### EXERCISE AIM
Output all records exactly, with no images.

### EXTRACTED RECORDS
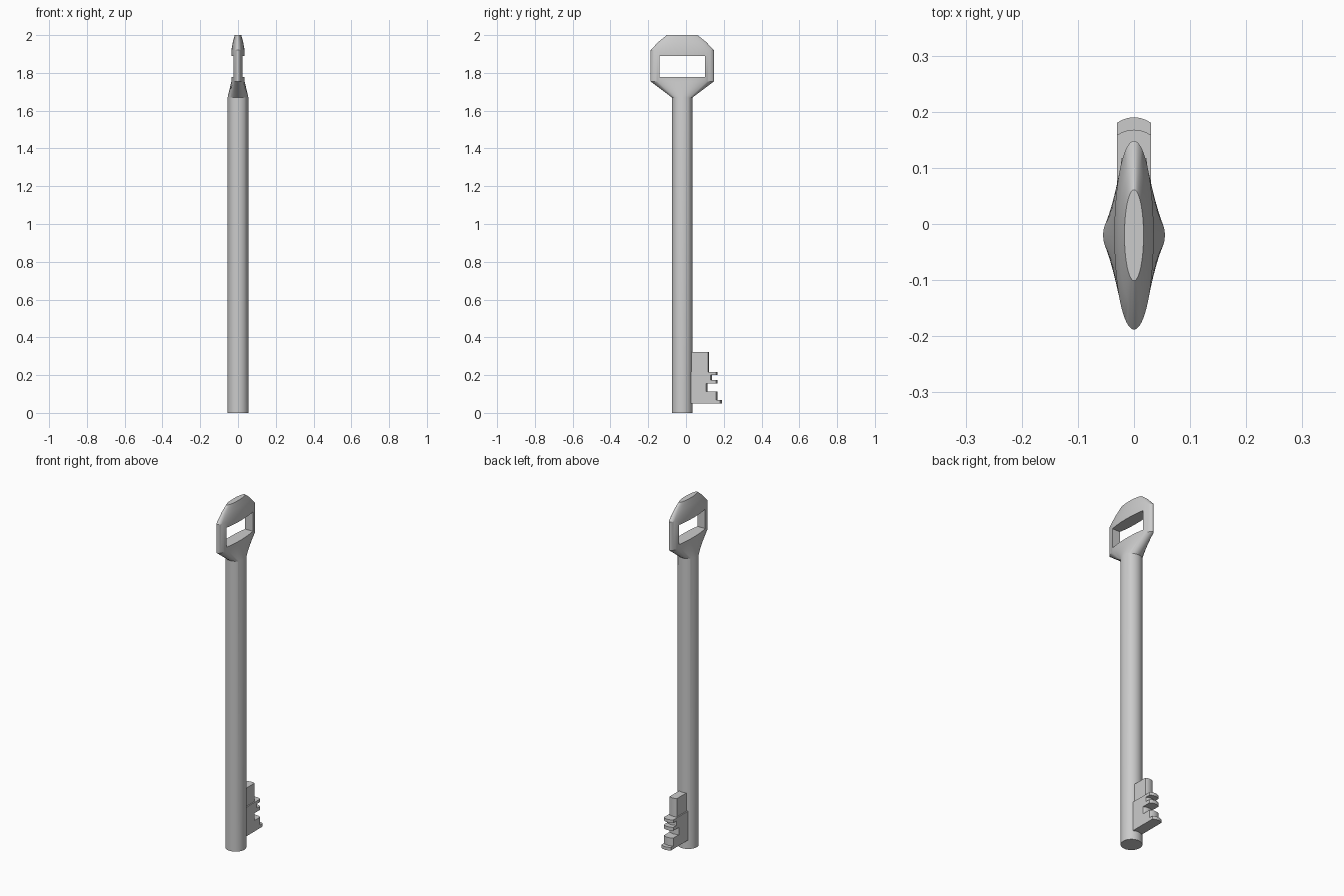
import bpy, bmesh, math

if "Cube" in bpy.data.objects:
    bpy.data.objects.remove(bpy.data.objects["Cube"])

CY = -0.02  # shaft axis in y


def loft(name, rings):
    """Skin a stack of equal-length rings and cap both ends."""
    bm = bmesh.new()
    rows = [[bm.verts.new(p) for p in ring] for ring in rings]
    n = len(rows[0])
    for a, b in zip(rows, rows[1:]):
        for i in range(n):
            j = (i + 1) % n
            bm.faces.new((a[i], a[j], b[j], b[i]))
    bm.faces.new(rows[0][::-1])
    bm.faces.new(rows[-1])
    bmesh.ops.remove_doubles(bm, verts=bm.verts, dist=1e-5)
    bmesh.ops.recalc_face_normals(bm, faces=bm.faces)
    mesh = bpy.data.meshes.new(name)
    bm.to_mesh(mesh)
    bm.free()
    ob = bpy.data.objects.new(name, mesh)
    bpy.context.collection.objects.link(ob)
    return ob


def ellipse(z, rx, ry, n=96):
    return [(rx * math.cos(2 * math.pi * i / n),
             CY + ry * math.sin(2 * math.pi * i / n), z) for i in range(n)]


def tooth(z, hw, y, n=10, r=0.052):
    """Bit cross-section: straight sides with a rounded outer end."""
    a = math.asin(hw / r)
    arc = [(r * math.sin(t), y - r + r * math.cos(t), z)
           for t in (a - 2 * a * i / n for i in range(n + 1))]
    return [(-hw, 0.012, z), (hw, 0.012, z)] + arc


def smooth(ob, deg):
    bpy.ops.object.select_all(action='DESELECT')
    ob.select_set(True)
    bpy.context.view_layer.objects.active = ob
    bpy.ops.object.shade_smooth_by_angle(angle=math.radians(deg))


# Round shaft flaring into a flattened oval handle
key = loft("shaft_and_handle", [ellipse(*s) for s in (
    (0, 0.055, 0.055), (1.67, 0.055, 0.055), (1.755, 0.035, 0.168),
    (1.92, 0.035, 0.168), (1.965, 0.027, 0.125), (2.0, 0.017, 0.081))])

# Rectangular finger hole through the handle
bpy.ops.mesh.primitive_cube_add(size=1, location=(0, CY, 1.834))
cutter = bpy.context.object
cutter.name = "hole_cutter"
cutter.hide_render = True
cutter.scale = (0.3, 0.24, 0.112)
mod = key.modifiers.new("hole", 'BOOLEAN')
mod.operation = 'DIFFERENCE'
mod.solver = 'EXACT'
mod.object = cutter
bpy.context.view_layer.objects.active = key
bpy.ops.object.modifier_apply(modifier=mod.name)
bpy.data.objects.remove(cutter)
smooth(key, 22)

# Stepped bit: (bottom, top, half width, reach in y)
steps = ((0.05, 0.068, 0.03, 0.19), (0.068, 0.113, 0.03, 0.168),
         (0.113, 0.155, 0.03, 0.115), (0.155, 0.175, 0.03, 0.168),
         (0.175, 0.2, 0.03, 0.138), (0.2, 0.217, 0.03, 0.168),
         (0.217, 0.322, 0.023, 0.122))
bit = loft("bit", [tooth(z, hw, y) for z0, z1, hw, y in steps for z in (z0, z1)])
smooth(bit, 22)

### OUTPUT FOR THIS EXERCISE
import bpy, bmesh, math

if "Cube" in bpy.data.objects:
    bpy.data.objects.remove(bpy.data.objects["Cube"])

CY = -0.02  # shaft axis in y


def loft(name, rings):
    """Skin a stack of equal-length rings and cap both ends."""
    bm = bmesh.new()
    rows = [[bm.verts.new(p) for p in ring] for ring in rings]
    n = len(rows[0])
    for a, b in zip(rows, rows[1:]):
        for i in range(n):
            j = (i + 1) % n
            bm.faces.new((a[i], a[j], b[j], b[i]))
    bm.faces.new(rows[0][::-1])
    bm.faces.new(rows[-1])
    bmesh.ops.remove_doubles(bm, verts=bm.verts, dist=1e-5)
    bmesh.ops.recalc_face_normals(bm, faces=bm.faces)
    mesh = bpy.data.meshes.new(name)
    bm.to_mesh(mesh)
    bm.free()
    ob = bpy.data.objects.new(name, mesh)
    bpy.context.collection.objects.link(ob)
    return ob


def ellipse(z, rx, ry, n=96):
    return [(rx * math.cos(2 * math.pi * i / n),
             CY + ry * math.sin(2 * math.pi * i / n), z) for i in range(n)]


def tooth(z, hw, y, n=10, r=0.052):
    """Bit cross-section: straight sides with a rounded outer end."""
    a = math.asin(hw / r)
    arc = [(r * math.sin(t), y - r + r * math.cos(t), z)
           for t in (a - 2 * a * i / n for i in range(n + 1))]
    return [(-hw, 0.012, z), (hw, 0.012, z)] + arc


def smooth(ob, deg):
    bpy.ops.object.select_all(action='DESELECT')
    ob.select_set(True)
    bpy.context.view_layer.objects.active = ob
    bpy.ops.object.shade_smooth_by_angle(angle=math.radians(deg))


# Round shaft flaring into a flattened oval handle
key = loft("shaft_and_handle", [ellipse(*s) for s in (
    (0, 0.055, 0.055), (1.67, 0.055, 0.055), (1.755, 0.035, 0.168),
    (1.92, 0.035, 0.168), (1.965, 0.027, 0.125), (2.0, 0.017, 0.081))])

# Rectangular finger hole through the handle
bpy.ops.mesh.primitive_cube_add(size=1, location=(0, CY, 1.834))
cutter = bpy.context.object
cutter.name = "hole_cutter"
cutter.hide_render = True
cutter.scale = (0.3, 0.24, 0.112)
mod = key.modifiers.new("hole", 'BOOLEAN')
mod.operation = 'DIFFERENCE'
mod.solver = 'EXACT'
mod.object = cutter
bpy.context.view_layer.objects.active = key
bpy.ops.object.modifier_apply(modifier=mod.name)
bpy.data.objects.remove(cutter)
smooth(key, 22)

# Stepped bit: (bottom, top, half width, reach in y)
steps = ((0.05, 0.068, 0.03, 0.19), (0.068, 0.113, 0.03, 0.168),
         (0.113, 0.155, 0.03, 0.115), (0.155, 0.175, 0.03, 0.168),
         (0.175, 0.2, 0.03, 0.138), (0.2, 0.217, 0.03, 0.168),
         (0.217, 0.322, 0.023, 0.122))
bit = loft("bit", [tooth(z, hw, y) for z0, z1, hw, y in steps for z in (z0, z1)])
smooth(bit, 22)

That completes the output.